“I’m still doing team events,” she said. “We actually just went to an event called ‘Meet the Jacks’ where a lot of sports teams showed up. It’s a fun little thing because Flagstaff is such a small city, it’s very much a college town. Residents will go to every single college game no matter the sport, so we have a lot of supporters here. I met some kids, who were soccer fans. It was just overall a really good time.”

Stacy will be the fifth Alaska high school star in the last decade to play college soccer for the Lumberjacks of the Big Sky Conference, joining Carolyn Savage out of Dimond, Sarah Tarver from Juneau, Haleigh Van Allen of Service and Malia Lyken from Dimond.

Carolyn Savage Soccer

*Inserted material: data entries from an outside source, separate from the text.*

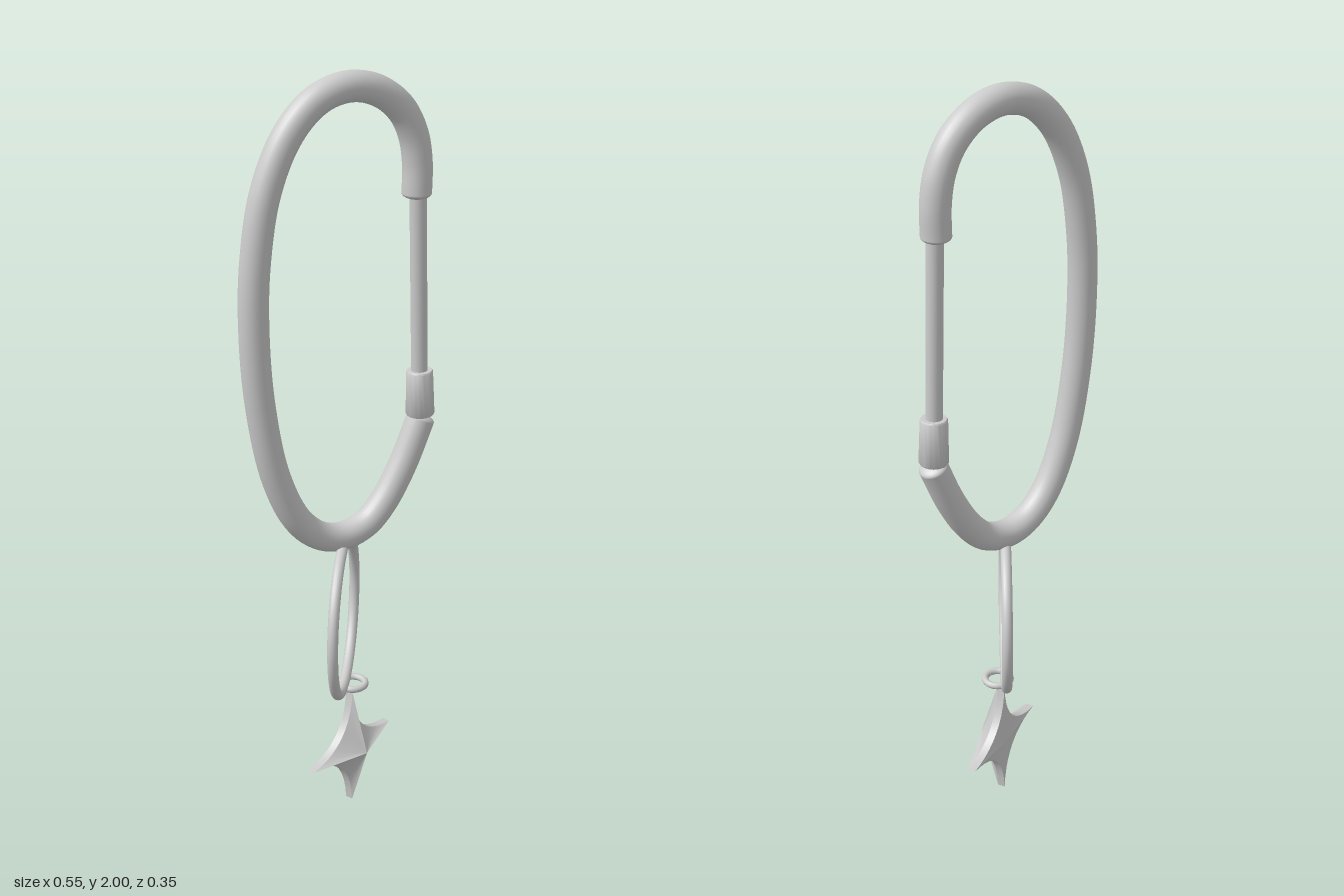
import * as THREE from 'three';
import { toCreasedNormals } from 'three/addons/utils/BufferGeometryUtils.js';

const material = new THREE.MeshStandardMaterial({ color: 0xcccccc });
const UP = new THREE.Vector3(0, 1, 0);

function add(parent, name, geometry) {
  const mesh = new THREE.Mesh(geometry, material);
  mesh.name = name;
  parent.add(mesh);
  return mesh;
}

// Four-pointed star: concave rim, raised off-centre front apex, nearly flat back
function starGeometry(rx, ry, apex, backApex, rimFront, rimBack) {
  const rim = [];
  const corners = [[rx, 0], [0, ry], [-rx, 0], [0, -ry]];
  const steps = 10;
  corners.forEach(([ax, ay], i) => {
    const [bx, by] = corners[(i + 1) % 4];
    for (let s = 0; s < steps; s++) {
      // quadratic arc pulled towards the centre
      const t = s / steps, a = (1 - t) ** 2, b = t * t, c = 2 * t * (1 - t) * 0.06;
      rim.push([ax * (a + c) + bx * (b + c), ay * (a + c) + by * (b + c)]);
    }
  });
  const pos = [];
  const tri = (...pts) => pts.forEach((p) => pos.push(...p));
  rim.forEach((p, i) => {
    const q = rim[(i + 1) % rim.length];
    const pf = [...p, rimFront], qf = [...q, rimFront];
    const pb = [...p, rimBack], qb = [...q, rimBack];
    tri(apex, pf, qf);
    tri(backApex, qb, pb);
    tri(pf, pb, qb);
    tri(pf, qb, qf);
  });
  const geometry = new THREE.BufferGeometry();
  geometry.setAttribute('position', new THREE.Float32BufferAttribute(pos, 3));
  return toCreasedNormals(geometry, 0.3);
}

export function createModel() {
  const model = new THREE.Group();
  model.name = 'clipKeyring';

  // Carabiner body: an open, egg-shaped loop of round bar
  const r = 0.037;
  const path = new THREE.CatmullRomCurve3([
    [0.213, 1.685], [0.213, 1.76], [0.2, 1.83], [0.165, 1.895], [0.1, 1.945],
    [0.02, 1.963], [-0.065, 1.94], [-0.14, 1.87], [-0.2, 1.745], [-0.231, 1.58],
    [-0.238, 1.42], [-0.225, 1.22], [-0.185, 1.02], [-0.125, 0.89], [-0.06, 0.83],
    [0.005, 0.813], [0.075, 0.832], [0.13, 0.885], [0.185, 0.975], [0.236, 1.09],
  ].map(([x, y]) => new THREE.Vector3(x, y, 0)), false, 'centripetal');
  const carabiner = new THREE.Group();
  carabiner.name = 'carabiner';
  model.add(carabiner);
  add(carabiner, 'body', new THREE.TubeGeometry(path, 140, r, 24));

  // Rounded bar ends
  for (const t of [0, 1]) {
    const end = add(carabiner, t ? 'lowerEnd' : 'upperEnd', new THREE.SphereGeometry(r, 24, 16));
    end.position.copy(path.getPoint(t));
    end.quaternion.setFromUnitVectors(UP, path.getTangent(t));
    end.scale.y = 0.4;
  }

  // Gate rod and its hinge sleeve, sharing one slight lean
  const lean = 0.03;
  const gate = add(carabiner, 'gate', new THREE.CylinderGeometry(0.021, 0.021, 0.54, 20));
  gate.position.set(0.224, 1.44, 0);
  gate.rotation.z = lean;
  const sleeve = add(carabiner, 'hingeSleeve', toCreasedNormals(new THREE.LatheGeometry([
    [0, -0.06], [0.034, -0.06], [0.037, -0.055], [0.034, 0.057], [0.031, 0.061], [0, 0.061],
  ].map(([x, y]) => new THREE.Vector2(x, y)), 28), 0.7));
  sleeve.position.set(0.233, 1.163, 0);
  sleeve.rotation.z = lean;

  // Split ring hanging from the carabiner, turned about the vertical
  const ring = add(model, 'keyRing', new THREE.TorusGeometry(0.208, 0.014, 16, 80));
  ring.position.set(0.01, 0.581, 0);
  ring.rotation.y = 0.9;

  // Small jump ring lying flat
  const jump = add(model, 'jumpRing', new THREE.TorusGeometry(0.034, 0.009, 12, 36));
  jump.position.set(0.037, 0.367, 0);
  jump.rotation.x = Math.PI / 2;

  // Star pendant
  const star = add(model, 'starPendant', starGeometry(
    0.165, 0.17, [-0.002, 0, 0.055], [0, 0, -0.027], 0.003, -0.018));
  star.position.set(0.034, 0.17, 0);
  star.rotation.y = 0.37;

  return model;
}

Carolyn Savage

Sarah Tarver Soccer

Sarah Tarver

Haleigh Van Allen soccer

Haleigh Van Allen

Malia Lyken soccer

Malia Lyken

Together, the group of Alaskan scored 19 goals combined – six by Savage, five by Tarver, and four apiece from Van Allen and Lyken.

Stacy looks to continue the legacy of Lumberjacks’ goal scorers from Alaska.

“I play whatever position my coaches need me to play, but I would like to play somewhere attacking wise; midfield or even front three,” she said. “I was recruited to be an attacker, so I’m assuming I’m still going to be an attacker.”

The 5-foot-7 Stacy is an impact player – durable and dynamic.

“I enjoy attacking because of the sheer thrill,” she said. “You get a ball down the sideline and you’re in a footrace with a defender next to you, it’s really just very energetic. There’s nothing more satisfying than being able to score a goal and put your team up.”

As much as Stacy wants to score goals, she wants to earn her degree even more. She will major in Public Health with a minor in Community Health.

“Being a student-athlete, the student part comes first,” she said. “I didn’t go out looking for a D1 school. I wanted to play college soccer, but I really didn’t care if it was D1 or not. I wanted to be comfortable on the campus and wanted to focus on academics more than athletics.

“I wanted to find a school that I would want to go to regardless if I played soccer or not.”